Kim Cater will be speaking at our Pinnacle nursing conference on 28 November, please ensure you register your attendance.
This year, 2020 is the Year of the Nurse and the Midwife. This story was produced by Wintec as part of a series where nurses and midwives who have graduated from or worked with Wintec tell their stories.
When Kim Carter graduated from Wintec in 1989, prospects for nurses in New Zealand were dire due to a national hiring freeze and nursing strikes taking place around the country.
This contrasted with a global nursing shortage around the world.
“After graduating, I applied to almost every hospital and rest home in New Zealand but couldn’t get work – along with most of my classmates. Then I saw an advertisement in the Waikato Times offering graduate nursing positions in a Sydney Hospital. I applied and was soon on my way to Sydney with 70 other Kiwi nurses.”
The nurses became part of a graduate nursing programme where they completed two six-month placements, spent one day a week undertaking professional development and clinical learning whilst also receiving valuable supervision and mentoring.
“When I look back, I was extraordinarily lucky. At the time, there was nothing like it in New Zealand and it really was an excellent start to my nursing career.”
She spent two years in Sydney before her next move. With the global nursing shortage still occurring, American hospitals were recruiting Australian and New Zealand nurses at an expo that Carter attended.
“On the spot I was offered a nursing job in Hawaii and I flew there with a plane full of nurses where we were hosted for a week while we studied up on American nursing. We were then flown to San Francisco to sit exams and back to Australia to wait for our exam results.”
She passed the exam and eight weeks later was back on a plane to Hawaii.
“It really was an incredible opportunity. It paid well, and we could choose what speciality to nurse in and choose our own shifts. We were each given our own fully furnished one-bedroom apartment and were transported to and from work.”
She spent two years nursing in Hawaii and before transferring elsewhere in the United States to work another five years. After nine years working overseas, she returned home to New Zealand to spend time with her sick grandmother and a nursing position at Waikato Hospital, working in the surgical ward before successfully applying for a charge nurse role.
Not one to shy away from an opportunity, Carter went on to become Clinical Nurse Director at Middlemore and then moved south to be Director of Nursing at South Canterbury DHB.
“I enjoyed both those roles, but I missed hands-on nursing so took a summer off to decide what to do next. A friend recommended I try working in a GP practice as that was an area I’d never worked in so I gave it a go and before morning tea on my first day I had fallen in love with nursing in general practice.”
For five years, she worked part-time in the GP practice in Geraldine, covering shifts and doing some consulting work on the side.

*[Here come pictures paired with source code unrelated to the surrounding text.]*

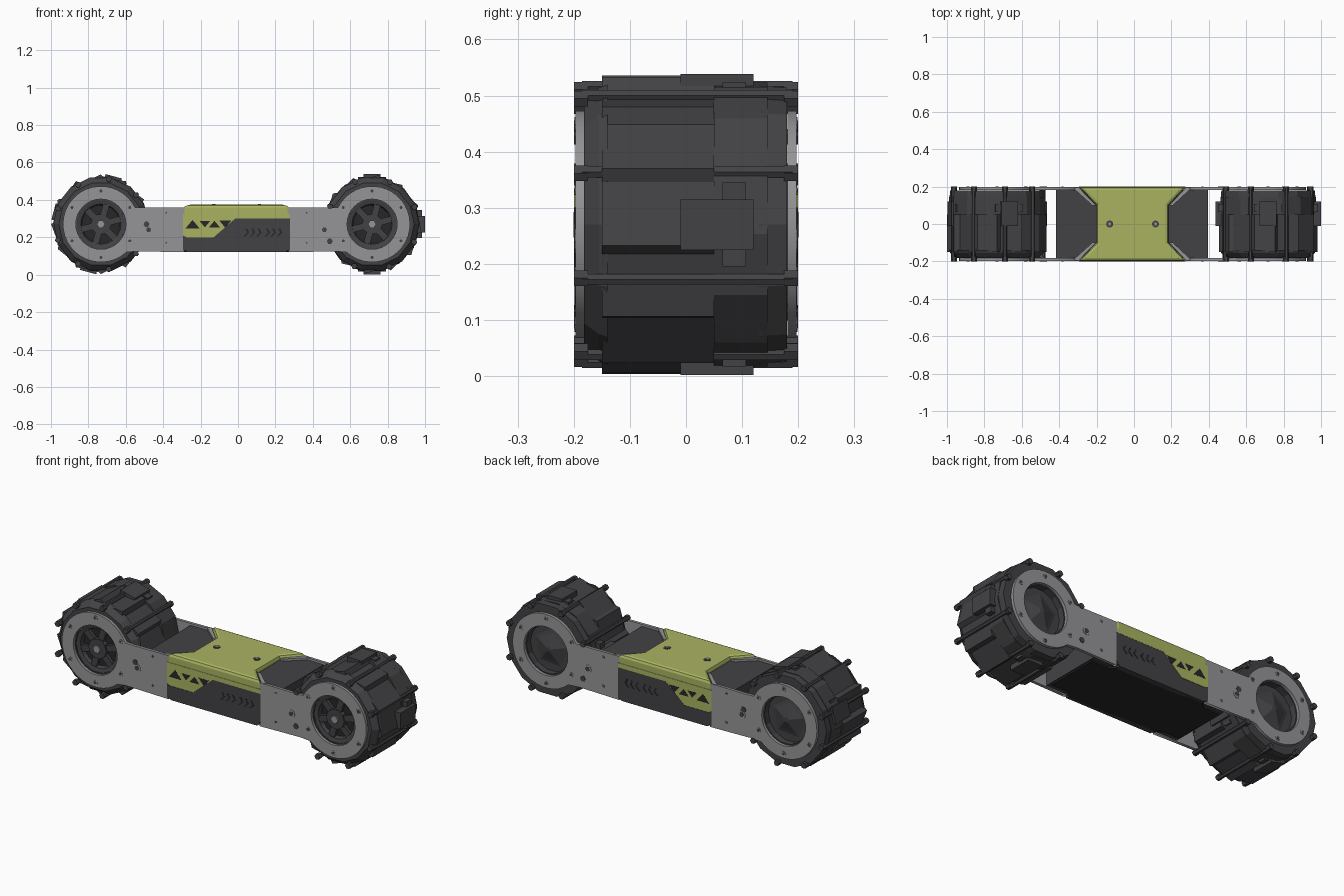
import bpy, bmesh, random
from math import sin, cos, pi, radians, acos, asin

if "Cube" in bpy.data.objects:
    bpy.data.objects.remove(bpy.data.objects["Cube"])
random.seed(4)


def material(name, rgb):
    m = bpy.data.materials.new(name)
    m.diffuse_color = (*rgb, 1)
    m.use_nodes = True
    m.node_tree.nodes["Principled BSDF"].inputs["Base Color"].default_value = m.diffuse_color
    return m


DARK = material("dark_rubber", (0.055, 0.055, 0.06))
BLACK = material("recess_black", (0.02, 0.02, 0.02))
STEEL = material("steel", (0.3, 0.3, 0.31))
LIME = material("lime_cover", (0.4, 0.45, 0.12))
CZ = 0.27


def finish(bm, name, mat, bevel=0):
    bmesh.ops.recalc_face_normals(bm, faces=bm.faces)
    me = bpy.data.meshes.new(name)
    bm.to_mesh(me)
    bm.free()
    me.materials.append(mat)
    ob = bpy.data.objects.new(name, me)
    bpy.context.collection.objects.link(ob)
    if bevel:
        b = ob.modifiers.new("bevel", 'BEVEL')
        b.width, b.segments, b.limit_method = bevel, 2, 'ANGLE'
        b.angle_limit = radians(50)
    return ob


def loft(name, loops, mat, closed=False, bevel=0):
    """Join equal-length loops of 3D points; cap the ends unless closed."""
    bm = bmesh.new()
    rings = [[bm.verts.new(p) for p in lp] for lp in loops]
    n = len(rings[0])
    for a, b in zip(rings, rings[1:] + (rings[:1] if closed else [])):
        for i in range(n):
            j = (i + 1) % n
            bm.faces.new((a[i], a[j], b[j], b[i]))
    if not closed:
        bm.faces.new(rings[0])
        bm.faces.new(rings[-1])
    return finish(bm, name, mat, bevel)


def prism(name, pts, axis, lo, hi, mat, bevel=0):
    """Extrude an (x,z) outline along y, or an (x,y) outline along z."""
    def place(t):
        return [(u, t, v) if axis == 'y' else (u, v, t) for u, v in pts]
    return loft(name, [place(lo), place(hi)], mat, bevel=bevel)


def rect(x0, x1, y0, y1):
    return [(x0, y0), (x1, y0), (x1, y1), (x0, y1)]


def ring(cx, cz, r, n, phase=0.0):
    return [(cx + r * cos(phase + 2 * pi * i / n), cz + r * sin(phase + 2 * pi * i / n)) for i in range(n)]


def lathe(name, cx, profile, n, mat):
    """Closed (radius, y) profile revolved about a wheel axle."""
    loops = [[(x, y, z) for x, z in ring(cx, CZ, r, n)] for r, y in profile]
    return loft(name, loops, mat, closed=True)


def radial_box(name, cx, a, r0, r1, w, y0, y1, mat):
    """Box pointing outwards from a wheel axle at angle a, w wide."""
    c, s = cos(a), sin(a)
    pts = [(cx + r * c - t * s, CZ + r * s + t * c)
           for r, t in ((r0, -w / 2), (r1, -w / 2), (r1, w / 2), (r0, w / 2))]
    return prism(name, pts, 'y', y0, y1, mat)


def side_plate(name, cx, x_end, y):
    """Ring round the wheel joined to an arm that reaches the body."""
    d = 1 if x_end > cx else -1
    a0, a1 = asin(0.09 / 0.203), 2 * pi - asin(0.15 / 0.203)
    outer = [(cx + d * 0.203 * cos(a0 + (a1 - a0) * i / 30), CZ + 0.203 * sin(a0 + (a1 - a0) * i / 30))
             for i in range(31)]
    outer += [(cx + d * 0.2, 0.125), (x_end, 0.12), (x_end, 0.36), (cx + d * 0.23, 0.358)]
    cu = bpy.data.curves.new(name, 'CURVE')
    cu.dimensions, cu.fill_mode, cu.extrude = '2D', 'BOTH', 0.008
    for pts in (outer, ring(cx, CZ, 0.134, 32)):
        sp = cu.splines.new('POLY')
        sp.points.add(len(pts) - 1)
        for p, (u, v) in zip(sp.points, pts):
            p.co = (u, v, 0, 1)
        sp.use_cyclic_u = True
    cu.materials.append(STEEL)
    ob = bpy.data.objects.new(name, cu)
    ob.location, ob.rotation_euler = (0, y, 0), (pi / 2, 0, 0)
    bpy.context.collection.objects.link(ob)
    bpy.ops.object.select_all(action='DESELECT')
    ob.select_set(True)
    bpy.context.view_layer.objects.active = ob
    bpy.ops.object.convert(target='MESH')


def span(s, a, b):
    return sorted((s * a, s * b))


def bolt(name, x, z, r, s):
    prism(name + "_washer", ring(x, z, r, 10), 'y', *span(s, 0.19, 0.199), STEEL)
    prism(name, ring(x, z, r * 0.6, 6), 'y', *span(s, 0.19, 0.2), DARK)


def wheel(side, cx, rods, phase, blocks):
    # drum: overlapping tread slats, smoother rear half, tapered front
    n = 12
    saw = []
    for i in range(n):
        a = phase + 2 * pi * i / n
        saw += [(a, 0.266), (a + 0.45, 0.245 + random.uniform(-0.006, 0.006))]

    def outline(scale, y):
        return [(cx + r * scale * cos(a), y, CZ + r * scale * sin(a)) for a, r in saw]
    loft(side + "_tread_slats", [outline(1, -0.15), outline(1, 0.05)], DARK)
    prism(side + "_drum_rear", ring(cx, CZ, 0.256, 14, phase), 'y', 0.05, 0.145, DARK)
    lathe(side + "_rear_shoulder", cx, [(0.13, 0.13), (0.254, 0.13), (0.25, 0.18), (0.13, 0.18)], 14, DARK)
    lathe(side + "_front_shoulder", cx, [(0.13, -0.14), (0.256, -0.14), (0.25, -0.155),
                                        (0.225, -0.182), (0.13, -0.182)], 14, DARK)
    # cross rods with knob ends
    for i in range(rods):
        a = phase + 2 * pi * i / rods
        x, z = cx + 0.25 * cos(a), CZ + 0.25 * sin(a)
        prism(side + "_tread_rod", ring(x, z, 0.011, 6), 'y', -0.185, 0.19, DARK)
        for s in (-1, 1):
            prism(side + "_rod_knob", ring(x - 0.006 * cos(a), z - 0.006 * sin(a), 0.016, 6), 'y',
                  *span(s, 0.175, 0.2), DARK)
    # grip blocks
    for a, r in blocks:
        a = radians(a)
        radial_box(side + "_grip_block", cx, a, 0.23, r, 0.09, -0.01, 0.12, DARK)
        radial_box(side + "_grip_block_base", cx, a, 0.22, r - 0.015, 0.15, 0.065, 0.107, DARK)
    # front rim: spoked, with raised hub
    lathe(side + "_rim", cx, [(0.098, -0.14), (0.131, -0.14), (0.131, -0.178), (0.108, -0.172)], 20, DARK)
    for i in range(6):
        radial_box(side + "_spoke", cx, i * pi / 3 + 0.25, 0.03, 0.11, 0.035, -0.17, -0.14, DARK)
    prism(side + "_hub", ring(cx, CZ, 0.055, 10), 'y', -0.178, -0.14, DARK)
    prism(side + "_hub_bolt", ring(cx, CZ, 0.022, 6), 'y', -0.187, -0.17, STEEL)
    prism(side + "_hub_recess", ring(cx, CZ, 0.1, 16), 'y', -0.153, -0.14, BLACK)
    # back rim: faceted cap
    loft(side + "_rear_hub", [[(x, y, z) for x, z in ring(cx, CZ, r, 5, 0.4)]
                             for r, y in ((0.13, 0.14), (0.085, 0.15), (0.015, 0.172))], DARK)


wheel("left_wheel", -0.733, 9, 0.0, [(75, 0.265), (165, 0.262), (255, 0.265), (345, 0.265)])
wheel("right_wheel", 0.717, 8, radians(22), [(0, 0.282), (90, 0.268), (180, 0.282), (270, 0.268)])

# side plates and their bolts
for s in (-1, 1):
    for side, cx, xe, d in (("left", -0.733, -0.285, 1), ("right", 0.717, 0.27, -1)):
        side_plate(side + "_side_plate", cx, xe, s * 0.189)
        for i in range(6):
            a = pi / 2 + i * pi / 3
            bolt(side + "_ring_bolt", cx + 0.178 * cos(a), CZ + 0.178 * sin(a), 0.014, s)
        bolt(side + "_arm_bolt", cx + d * 0.255, 0.24, 0.023, s)
        for z in (0.17, 0.33):
            bolt(side + "_arm_screw", cx + d * 0.35, z, 0.008, s)

# body: dark core with a waisted centre and lime cover
waist = [(-0.295, -0.198), (0.277, -0.198), (0.185, -0.1), (0.185, 0.1),
         (0.277, 0.198), (-0.295, 0.198), (-0.2, 0.1), (-0.2, -0.1)]
prism("core_body", rect(-0.417, 0.396, -0.181, 0.181), 'z', 0.128, 0.348, DARK)
prism("lower_housing", waist, 'z', 0.128, 0.30, DARK)
prism("top_cover", waist, 'z', 0.295, 0.374, LIME, bevel=0.016)
for x in (-0.13, 0.115):
    prism("cover_screw", ring(x, 0.0, 0.019, 12), 'z', 0.37, 0.376, DARK)
    prism("cover_screw_head", ring(x, 0.0, 0.009, 6), 'z', 0.37, 0.378, STEEL)

# steel trim along the flared edges of the cover
for s in (-1, 1):
    for x0, x1, d in ((-0.298, -0.203, -1), (0.28, 0.188, 1)):
        prism("flare_trim", [(x0, s * 0.197), (x1, s * 0.1), (x1 + d * 0.02, s * 0.1), (x0 + d * 0.025, s * 0.19)],
              'z', 0.33, 0.36, STEEL)

# front and back panels with markings
for s in (-1, 1):
    prism("lower_panel", [(-0.294, 0.145), (-0.27, 0.12), (0.255, 0.12), (0.276, 0.145), (0.276, 0.3),
                          (-0.012, 0.3), (-0.13, 0.197), (-0.294, 0.197)], 'y', *span(s, 0.17, 0.199), DARK)
    prism("lime_panel", [(-0.294, 0.21), (-0.275, 0.2), (-0.13, 0.2), (-0.015, 0.3), (0.276, 0.3),
                         (0.276, 0.325), (-0.294, 0.325)], 'y', *span(s, 0.17, 0.2), LIME)
    for x, w, up in ((-0.243, 0.038, 1), (-0.177, 0.028, -1), (-0.126, 0.03, 1), (-0.068, 0.032, -1)):
        h = w * 0.6
        prism("triangle_vent", [(x - w, 0.27 - up * h), (x + w, 0.27 - up * h), (x, 0.27 + up * h)],
              'y', *span(s, 0.19, 0.2005), BLACK)
    for i in range(6):
        x = 0.03 + i * 0.033 + (0.012 if i > 2 else 0)
        prism("slash_vent", [(x, 0.205), (x + 0.01, 0.205), (x + 0.03, 0.225), (x + 0.018, 0.248),
                             (x + 0.008, 0.248), (x + 0.019, 0.225)], 'y', *span(s, 0.19, 0.2), BLACK)

# underside skid plate
prism("skid_plate", [(-0.41, -0.15), (-0.31, -0.15), (-0.27, -0.185), (0.25, -0.185), (0.29, -0.15), (0.39, -0.15),
                     (0.39, 0.15), (0.29, 0.15), (0.25, 0.185), (-0.27, 0.185), (-0.31, 0.15), (-0.41, 0.15)],
      'z', 0.12, 0.135, BLACK)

“I realised that there was no reason I couldn’t own and run a GP practice myself. I fundamentally believe it takes both doctors and nurses working together to achieve the best possible care for patients so I approached a GP I had a great relationship with, and we bought a rural GP practice in Temuka.”
Wood Street Surgery opened in Temuka in September 2010 and by the end of its first year had enrolled 800 additional patients.
“We had lots of patients follow us from the Geraldine practice and I thought everyone was following Kirsty – the GP and my business partner. It was such a revelation when a patient first told me that they had moved to Wood Street because of me. For the first time, I felt like I was doing something truly meaningful.”
Looking after patients’ health needs is a strong motivation for Carter, who sees patients four days a week. As co-owner and co-director, she also manages staff, financial and HR matters to ensure the business runs smoothly.
“It wasn’t always easy. When we opened, I didn’t know any other nurses who owned GP practices, so I didn’t have anyone in the same position to talk to.”
“In my career I’ve put my hands up for things even if I wasn’t completely ready. I always trusted my nursing skill set to make it work. I’ve applied for many jobs that I didn’t get. You can’t let yourself get knocked down and you don’t know what opportunities will arise through putting yourself out there. As a nurse you shouldn’t be afraid to change what you specialise in and try new things.”